Explain that, even though it's best to memorize facts for multiplication, sometimes we come across a fact that is more difficult than others to memorize. In this case, we can often use facts that we do know to find the product of the more difficult fact. Say, "When you were breaking a large array down into two smaller arrays, you were turning a more difficult multiplication problem into two easier multiplication problems that you then added together."

Write 8 × 9 on the whiteboard, and ask your child to picture it in her head as an array. Say, "That's a pretty big array." Now, say, "I'm going to show you how we can make this multiplication problem a little bit easier. I know that I can add 4 and 5 together to make 9. I'm going to use that to make this problem easier for me, and it will be the same as working with two smaller arrays." Below 8 × 9, write the following, making sure to line the numbers up in the columns as shown:

8×4 = 32
8×5 = 40
8×9 = ??
8×9 = 72

Ask the following questions, and discuss the answers with your child, leading her to them as needed by pointing to the numbers on the whiteboard:
  • What did I do with these products to get the product of 8×9? (added them together)
  • Does 8 times 9 equal 72? (yes)
  • How might you prove that? (allow your child to choose a way to prove it, for example, using the abacus or drawing a picture)
Explain that we call this approach the distributive property of multiplication.

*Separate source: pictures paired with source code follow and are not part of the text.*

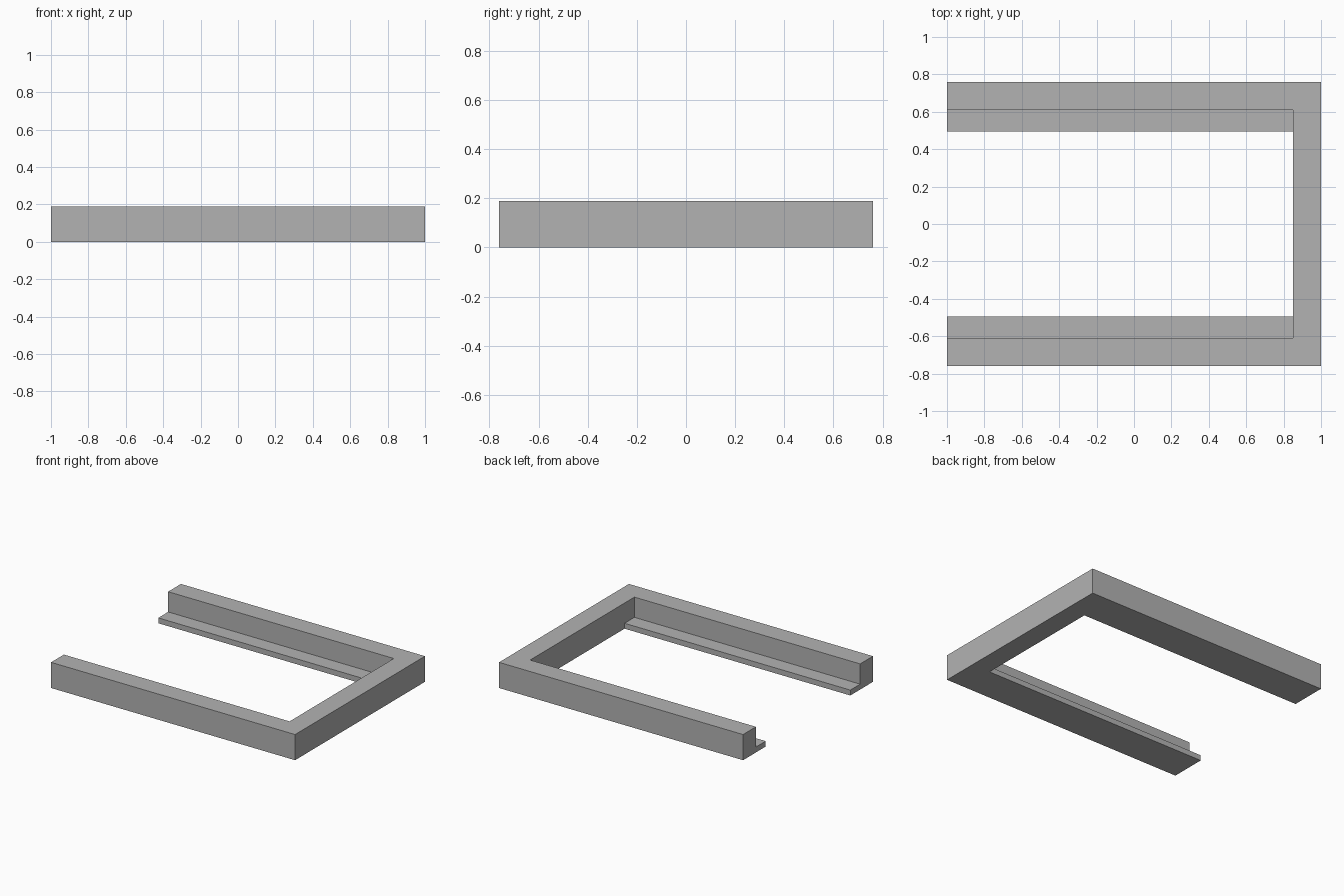
import bpy
import bmesh

cube = bpy.data.objects.get("Cube")
if cube:
    bpy.data.objects.remove(cube, do_unlink=True)

HALF_X, HALF_Y = 1.0, 0.76
HEIGHT, WALL = 0.19, 0.15
LEDGE_HEIGHT, LEDGE_EDGE = 0.04, 0.495
INNER_X, INNER_Y = HALF_X - WALL, HALF_Y - WALL

grey = bpy.data.materials.new("plain_grey")
grey.use_nodes = True
colour = (0.45, 0.45, 0.45, 1)
grey.diffuse_color = colour
grey.node_tree.nodes["Principled BSDF"].inputs["Base Color"].default_value = colour


def extrude_outline(name, outline, height):
    """Raise a flat outline from the ground into a solid part."""
    bm = bmesh.new()
    base = bm.faces.new([bm.verts.new((x, y, 0)) for x, y in outline])
    raised = bmesh.ops.extrude_face_region(bm, geom=[base], use_keep_orig=True)
    top = [v for v in raised["geom"] if isinstance(v, bmesh.types.BMVert)]
    bmesh.ops.translate(bm, verts=top, vec=(0, 0, height))
    bmesh.ops.recalc_face_normals(bm, faces=bm.faces)
    mesh = bpy.data.meshes.new(name)
    bm.to_mesh(mesh)
    bm.free()
    mesh.materials.append(grey)
    obj = bpy.data.objects.new(name, mesh)
    bpy.context.collection.objects.link(obj)
    return obj


# Three-sided frame, open towards -x
half = [(HALF_X, HALF_Y), (-HALF_X, HALF_Y), (-HALF_X, INNER_Y), (INNER_X, INNER_Y)]
mirrored = [(x, -y) for x, y in reversed(half)]
extrude_outline("frame", half + mirrored, HEIGHT)

# Low support ledges along the inside of both arms
for name, side in (("back_ledge", 1), ("front_ledge", -1)):
    outline = [(-HALF_X, side * LEDGE_EDGE), (INNER_X, side * LEDGE_EDGE),
               (INNER_X, side * INNER_Y), (-HALF_X, side * INNER_Y)]
    extrude_outline(name, outline, LEDGE_HEIGHT)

Now, provide time for your child to watch the video at the following web link. Tell her to look for how the distributive property of multiplication can make math easier.
Web Link